→ Description of the task
Your answer must be an exact copy of the records below, with every picture left out.

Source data
####################

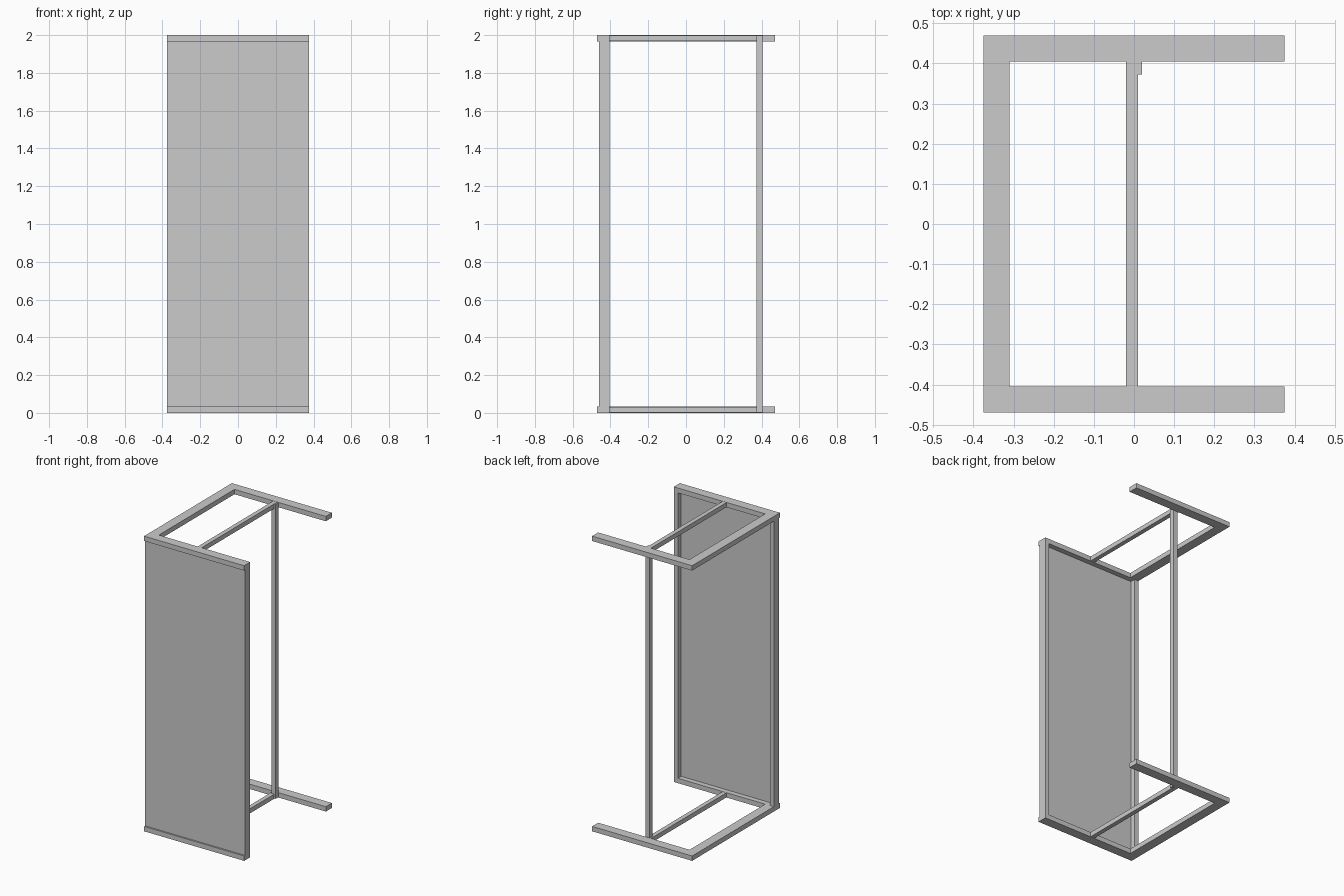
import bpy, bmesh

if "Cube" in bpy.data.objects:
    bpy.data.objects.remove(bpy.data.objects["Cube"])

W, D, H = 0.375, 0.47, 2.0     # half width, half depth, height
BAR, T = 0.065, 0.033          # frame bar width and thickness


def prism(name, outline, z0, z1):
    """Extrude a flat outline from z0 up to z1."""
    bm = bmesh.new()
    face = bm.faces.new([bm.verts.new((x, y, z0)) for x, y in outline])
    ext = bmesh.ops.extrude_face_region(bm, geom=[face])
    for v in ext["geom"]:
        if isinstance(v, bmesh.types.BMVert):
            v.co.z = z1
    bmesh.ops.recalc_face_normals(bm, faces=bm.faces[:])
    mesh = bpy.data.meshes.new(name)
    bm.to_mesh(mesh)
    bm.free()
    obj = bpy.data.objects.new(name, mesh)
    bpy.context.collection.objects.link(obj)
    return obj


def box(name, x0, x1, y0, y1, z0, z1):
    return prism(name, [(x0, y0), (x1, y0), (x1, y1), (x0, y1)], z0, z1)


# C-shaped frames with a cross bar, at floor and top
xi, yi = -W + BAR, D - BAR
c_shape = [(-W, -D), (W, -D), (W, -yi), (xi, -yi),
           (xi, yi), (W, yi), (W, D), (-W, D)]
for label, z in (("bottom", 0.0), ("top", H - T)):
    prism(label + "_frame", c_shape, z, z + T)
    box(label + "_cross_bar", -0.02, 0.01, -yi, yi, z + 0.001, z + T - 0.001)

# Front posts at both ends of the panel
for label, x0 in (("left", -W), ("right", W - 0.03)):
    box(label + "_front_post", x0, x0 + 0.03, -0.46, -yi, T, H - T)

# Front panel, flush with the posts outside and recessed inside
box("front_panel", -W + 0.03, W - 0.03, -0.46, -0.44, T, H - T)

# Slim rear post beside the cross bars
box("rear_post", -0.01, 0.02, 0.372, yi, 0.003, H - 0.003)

####################

→ Answer to the problem
import bpy, bmesh

if "Cube" in bpy.data.objects:
    bpy.data.objects.remove(bpy.data.objects["Cube"])

W, D, H = 0.375, 0.47, 2.0     # half width, half depth, height
BAR, T = 0.065, 0.033          # frame bar width and thickness


def prism(name, outline, z0, z1):
    """Extrude a flat outline from z0 up to z1."""
    bm = bmesh.new()
    face = bm.faces.new([bm.verts.new((x, y, z0)) for x, y in outline])
    ext = bmesh.ops.extrude_face_region(bm, geom=[face])
    for v in ext["geom"]:
        if isinstance(v, bmesh.types.BMVert):
            v.co.z = z1
    bmesh.ops.recalc_face_normals(bm, faces=bm.faces[:])
    mesh = bpy.data.meshes.new(name)
    bm.to_mesh(mesh)
    bm.free()
    obj = bpy.data.objects.new(name, mesh)
    bpy.context.collection.objects.link(obj)
    return obj


def box(name, x0, x1, y0, y1, z0, z1):
    return prism(name, [(x0, y0), (x1, y0), (x1, y1), (x0, y1)], z0, z1)


# C-shaped frames with a cross bar, at floor and top
xi, yi = -W + BAR, D - BAR
c_shape = [(-W, -D), (W, -D), (W, -yi), (xi, -yi),
           (xi, yi), (W, yi), (W, D), (-W, D)]
for label, z in (("bottom", 0.0), ("top", H - T)):
    prism(label + "_frame", c_shape, z, z + T)
    box(label + "_cross_bar", -0.02, 0.01, -yi, yi, z + 0.001, z + T - 0.001)

# Front posts at both ends of the panel
for label, x0 in (("left", -W), ("right", W - 0.03)):
    box(label + "_front_post", x0, x0 + 0.03, -0.46, -yi, T, H - T)

# Front panel, flush with the posts outside and recessed inside
box("front_panel", -W + 0.03, W - 0.03, -0.46, -0.44, T, H - T)

# Slim rear post beside the cross bars
box("rear_post", -0.01, 0.02, 0.372, yi, 0.003, H - 0.003)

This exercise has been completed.